*** DATA EXCERPTS ***

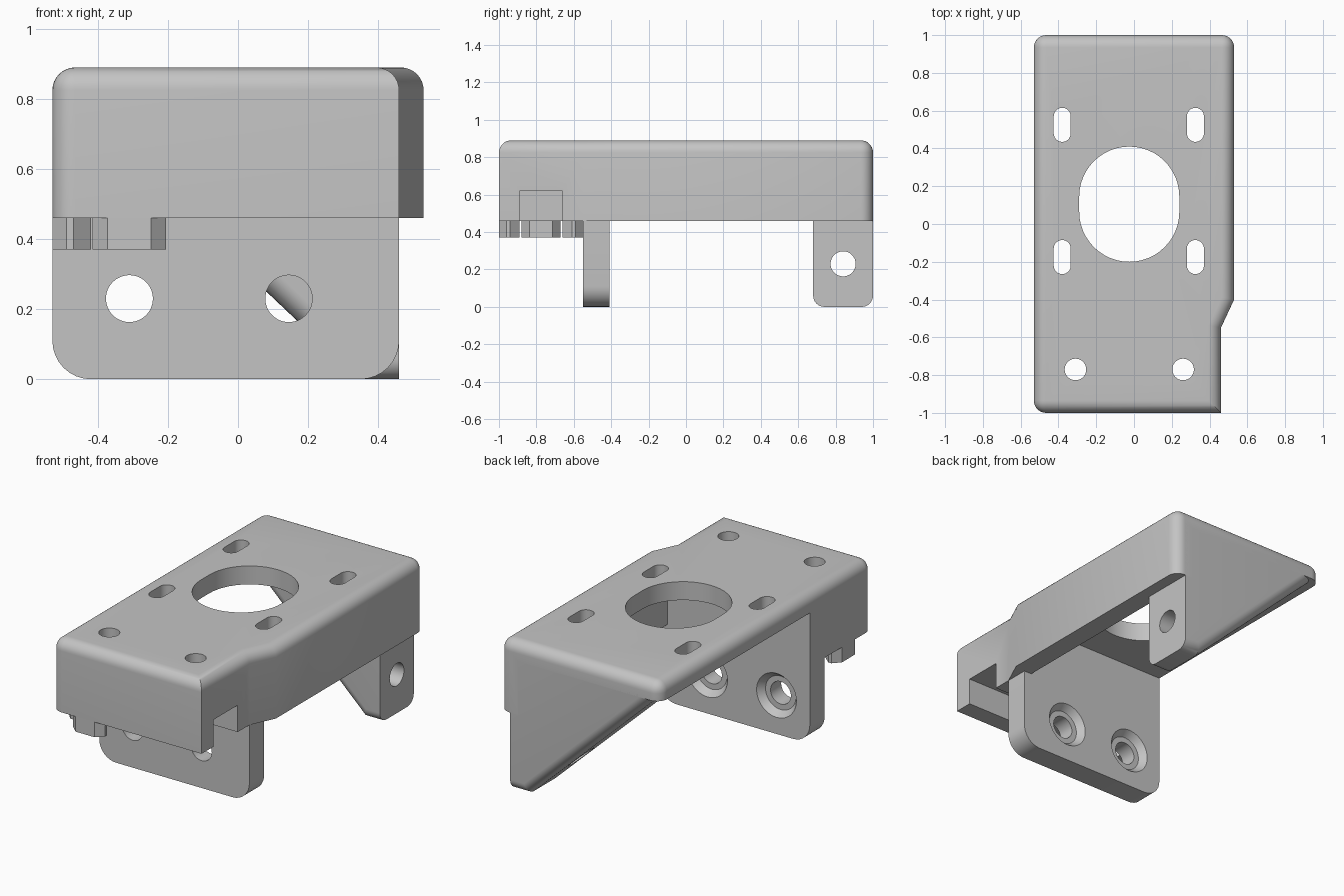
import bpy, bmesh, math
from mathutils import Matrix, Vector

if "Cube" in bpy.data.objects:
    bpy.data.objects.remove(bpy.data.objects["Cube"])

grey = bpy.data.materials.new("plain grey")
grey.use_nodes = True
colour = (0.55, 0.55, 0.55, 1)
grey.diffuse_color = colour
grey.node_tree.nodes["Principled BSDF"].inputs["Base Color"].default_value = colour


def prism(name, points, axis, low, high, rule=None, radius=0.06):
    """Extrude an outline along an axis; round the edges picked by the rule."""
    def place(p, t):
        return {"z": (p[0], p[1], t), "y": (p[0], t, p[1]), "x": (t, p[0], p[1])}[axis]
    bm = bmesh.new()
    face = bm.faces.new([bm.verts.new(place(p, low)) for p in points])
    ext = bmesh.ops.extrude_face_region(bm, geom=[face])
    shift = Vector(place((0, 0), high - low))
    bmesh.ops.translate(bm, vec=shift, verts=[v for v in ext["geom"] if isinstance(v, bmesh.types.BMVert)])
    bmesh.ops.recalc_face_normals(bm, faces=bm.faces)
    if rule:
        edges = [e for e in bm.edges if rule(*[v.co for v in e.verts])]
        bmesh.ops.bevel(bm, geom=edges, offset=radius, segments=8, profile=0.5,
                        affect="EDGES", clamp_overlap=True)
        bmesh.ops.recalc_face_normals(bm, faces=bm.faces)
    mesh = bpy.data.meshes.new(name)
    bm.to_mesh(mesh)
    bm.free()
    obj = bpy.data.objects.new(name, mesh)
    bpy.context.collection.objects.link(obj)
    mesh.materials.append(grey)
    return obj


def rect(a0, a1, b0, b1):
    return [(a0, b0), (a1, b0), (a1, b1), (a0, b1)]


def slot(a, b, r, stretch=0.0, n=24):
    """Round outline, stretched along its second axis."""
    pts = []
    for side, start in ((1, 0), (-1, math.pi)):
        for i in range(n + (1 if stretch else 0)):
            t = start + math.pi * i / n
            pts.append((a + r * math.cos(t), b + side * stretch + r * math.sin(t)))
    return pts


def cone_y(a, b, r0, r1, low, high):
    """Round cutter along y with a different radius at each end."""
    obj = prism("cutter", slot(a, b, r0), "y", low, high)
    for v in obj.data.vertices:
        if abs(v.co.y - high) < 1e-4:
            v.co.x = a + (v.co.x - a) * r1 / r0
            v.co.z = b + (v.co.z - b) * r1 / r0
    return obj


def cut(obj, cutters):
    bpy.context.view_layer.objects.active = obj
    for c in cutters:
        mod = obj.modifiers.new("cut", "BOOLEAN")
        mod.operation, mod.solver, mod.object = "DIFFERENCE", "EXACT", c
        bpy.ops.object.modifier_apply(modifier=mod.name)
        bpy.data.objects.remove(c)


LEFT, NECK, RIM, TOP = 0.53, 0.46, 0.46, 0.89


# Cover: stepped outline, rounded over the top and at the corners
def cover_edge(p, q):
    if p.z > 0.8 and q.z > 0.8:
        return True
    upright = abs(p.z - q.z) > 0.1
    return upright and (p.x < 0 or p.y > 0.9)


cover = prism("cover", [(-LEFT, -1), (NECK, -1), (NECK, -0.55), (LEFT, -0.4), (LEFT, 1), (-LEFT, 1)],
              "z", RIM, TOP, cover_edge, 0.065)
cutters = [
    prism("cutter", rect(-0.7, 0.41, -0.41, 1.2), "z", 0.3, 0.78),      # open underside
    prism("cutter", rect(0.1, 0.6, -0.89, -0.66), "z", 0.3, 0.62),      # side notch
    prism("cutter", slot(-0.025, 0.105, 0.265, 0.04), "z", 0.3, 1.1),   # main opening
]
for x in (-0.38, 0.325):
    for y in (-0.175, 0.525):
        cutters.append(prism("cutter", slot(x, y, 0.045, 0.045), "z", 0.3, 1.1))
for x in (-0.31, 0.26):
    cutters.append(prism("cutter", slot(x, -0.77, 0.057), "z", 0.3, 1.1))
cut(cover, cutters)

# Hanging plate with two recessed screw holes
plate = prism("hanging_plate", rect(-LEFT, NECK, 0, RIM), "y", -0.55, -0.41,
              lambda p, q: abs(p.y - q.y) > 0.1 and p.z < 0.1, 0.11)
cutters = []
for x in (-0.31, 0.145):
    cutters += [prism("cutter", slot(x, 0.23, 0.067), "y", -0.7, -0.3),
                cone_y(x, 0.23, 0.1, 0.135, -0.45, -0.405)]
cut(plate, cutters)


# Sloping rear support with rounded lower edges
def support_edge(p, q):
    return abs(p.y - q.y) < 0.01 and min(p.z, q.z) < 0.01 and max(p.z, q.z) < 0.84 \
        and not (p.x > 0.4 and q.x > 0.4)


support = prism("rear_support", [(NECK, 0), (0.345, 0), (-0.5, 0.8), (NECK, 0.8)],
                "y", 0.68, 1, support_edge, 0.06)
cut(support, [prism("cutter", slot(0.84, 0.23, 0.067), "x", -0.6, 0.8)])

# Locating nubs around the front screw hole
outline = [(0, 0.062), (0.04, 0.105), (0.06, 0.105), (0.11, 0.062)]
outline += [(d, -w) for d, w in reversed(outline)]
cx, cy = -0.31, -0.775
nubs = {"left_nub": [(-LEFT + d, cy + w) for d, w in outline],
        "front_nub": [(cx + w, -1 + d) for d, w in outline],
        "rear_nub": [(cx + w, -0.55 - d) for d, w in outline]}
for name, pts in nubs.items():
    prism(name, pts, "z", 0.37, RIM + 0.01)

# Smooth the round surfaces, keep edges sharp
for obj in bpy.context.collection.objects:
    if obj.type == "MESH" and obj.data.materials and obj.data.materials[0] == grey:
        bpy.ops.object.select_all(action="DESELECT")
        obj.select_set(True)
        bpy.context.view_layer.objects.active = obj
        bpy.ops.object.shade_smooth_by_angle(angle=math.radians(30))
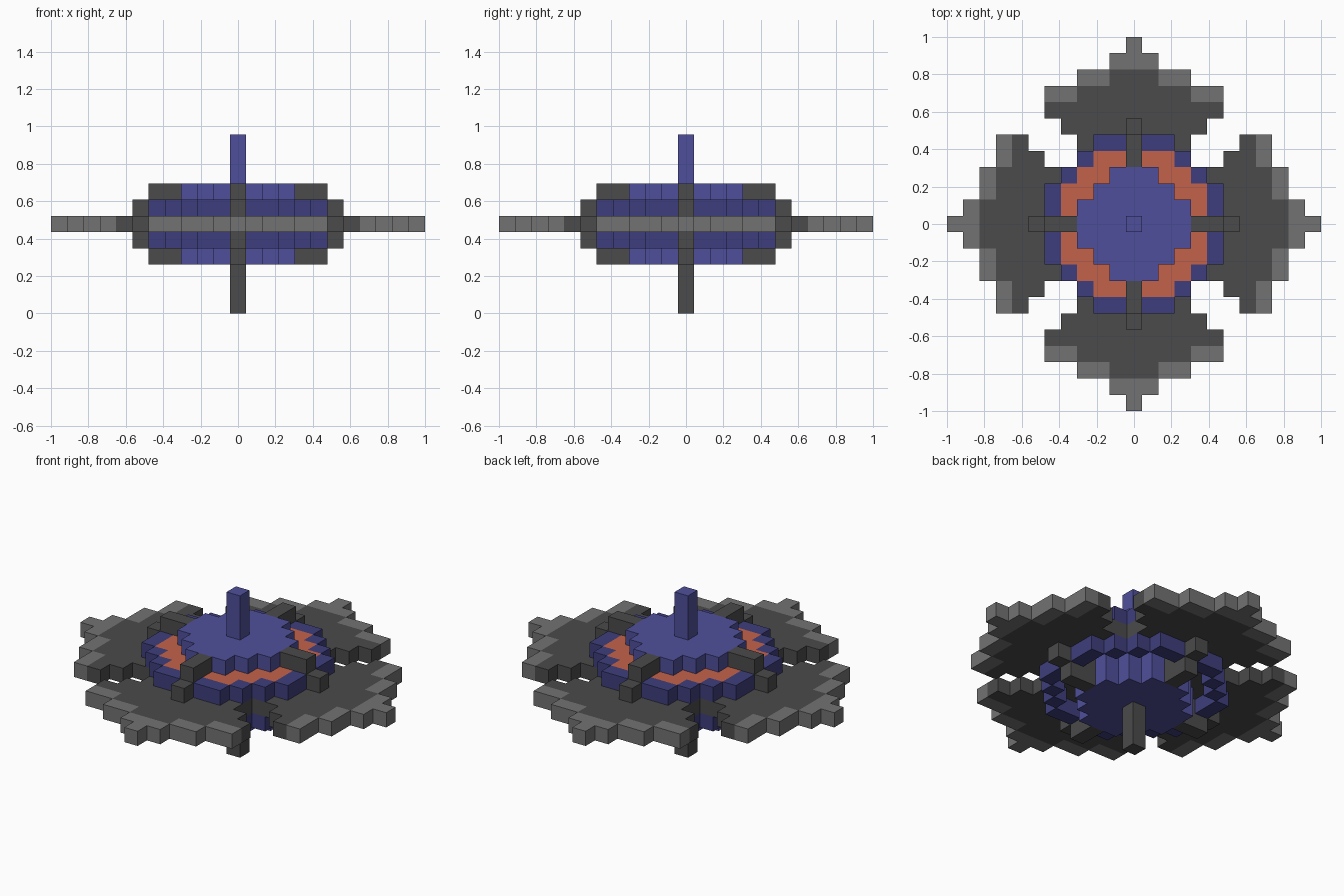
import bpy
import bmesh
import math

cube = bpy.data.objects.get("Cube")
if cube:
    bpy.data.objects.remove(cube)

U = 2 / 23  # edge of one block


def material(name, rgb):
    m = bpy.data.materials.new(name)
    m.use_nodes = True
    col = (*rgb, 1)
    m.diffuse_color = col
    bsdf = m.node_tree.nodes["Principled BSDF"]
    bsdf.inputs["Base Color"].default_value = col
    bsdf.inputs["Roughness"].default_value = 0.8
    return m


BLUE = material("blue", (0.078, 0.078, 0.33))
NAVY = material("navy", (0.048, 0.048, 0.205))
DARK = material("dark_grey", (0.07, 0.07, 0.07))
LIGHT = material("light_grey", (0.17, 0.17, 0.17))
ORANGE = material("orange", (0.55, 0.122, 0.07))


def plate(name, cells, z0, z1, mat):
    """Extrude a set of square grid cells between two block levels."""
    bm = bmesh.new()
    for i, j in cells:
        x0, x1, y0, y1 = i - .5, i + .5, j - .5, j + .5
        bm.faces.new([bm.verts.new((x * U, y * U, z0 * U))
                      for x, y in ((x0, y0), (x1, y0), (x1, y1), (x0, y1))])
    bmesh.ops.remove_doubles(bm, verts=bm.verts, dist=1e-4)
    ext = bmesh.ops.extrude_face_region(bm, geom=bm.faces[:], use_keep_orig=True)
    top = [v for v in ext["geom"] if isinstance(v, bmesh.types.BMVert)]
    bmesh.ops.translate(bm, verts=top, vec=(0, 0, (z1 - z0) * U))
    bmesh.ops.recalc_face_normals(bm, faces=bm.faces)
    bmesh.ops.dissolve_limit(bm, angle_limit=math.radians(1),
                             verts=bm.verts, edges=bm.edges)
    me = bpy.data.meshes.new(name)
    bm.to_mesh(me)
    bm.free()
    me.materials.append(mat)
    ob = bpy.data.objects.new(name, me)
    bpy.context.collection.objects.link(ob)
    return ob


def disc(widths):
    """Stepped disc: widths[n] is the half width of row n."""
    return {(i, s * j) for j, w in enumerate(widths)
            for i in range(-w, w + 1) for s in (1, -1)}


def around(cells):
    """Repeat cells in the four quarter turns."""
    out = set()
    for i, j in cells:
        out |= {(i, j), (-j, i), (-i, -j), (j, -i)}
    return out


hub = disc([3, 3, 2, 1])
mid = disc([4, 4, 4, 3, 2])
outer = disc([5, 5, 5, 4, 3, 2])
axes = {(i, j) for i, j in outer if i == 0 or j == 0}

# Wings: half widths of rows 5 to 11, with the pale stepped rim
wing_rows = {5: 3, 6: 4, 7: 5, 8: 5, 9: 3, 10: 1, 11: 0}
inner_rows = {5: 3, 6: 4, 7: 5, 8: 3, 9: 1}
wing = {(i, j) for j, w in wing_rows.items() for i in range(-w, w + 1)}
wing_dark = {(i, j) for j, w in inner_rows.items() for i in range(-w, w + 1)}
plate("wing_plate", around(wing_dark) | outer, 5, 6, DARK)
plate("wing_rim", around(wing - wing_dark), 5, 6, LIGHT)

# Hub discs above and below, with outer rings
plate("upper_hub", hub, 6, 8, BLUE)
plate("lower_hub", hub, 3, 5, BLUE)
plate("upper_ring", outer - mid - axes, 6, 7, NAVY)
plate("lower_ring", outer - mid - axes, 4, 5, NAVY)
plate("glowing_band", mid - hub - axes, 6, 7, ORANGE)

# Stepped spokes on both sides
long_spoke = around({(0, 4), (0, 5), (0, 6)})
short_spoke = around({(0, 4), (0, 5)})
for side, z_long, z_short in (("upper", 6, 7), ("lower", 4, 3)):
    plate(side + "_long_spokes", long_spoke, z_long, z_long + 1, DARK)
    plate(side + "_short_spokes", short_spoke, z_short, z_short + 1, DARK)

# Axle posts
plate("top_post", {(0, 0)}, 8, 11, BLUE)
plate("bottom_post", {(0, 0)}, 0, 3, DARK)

***

§ THE TASK: Among the lines above, return those that contain the string "high".

§ FINISHED TASK:
def prism(name, points, axis, low, high, rule=None, radius=0.06):
    shift = Vector(place((0, 0), high - low))
def cone_y(a, b, r0, r1, low, high):
    obj = prism("cutter", slot(a, b, r0), "y", low, high)
        if abs(v.co.y - high) < 1e-4:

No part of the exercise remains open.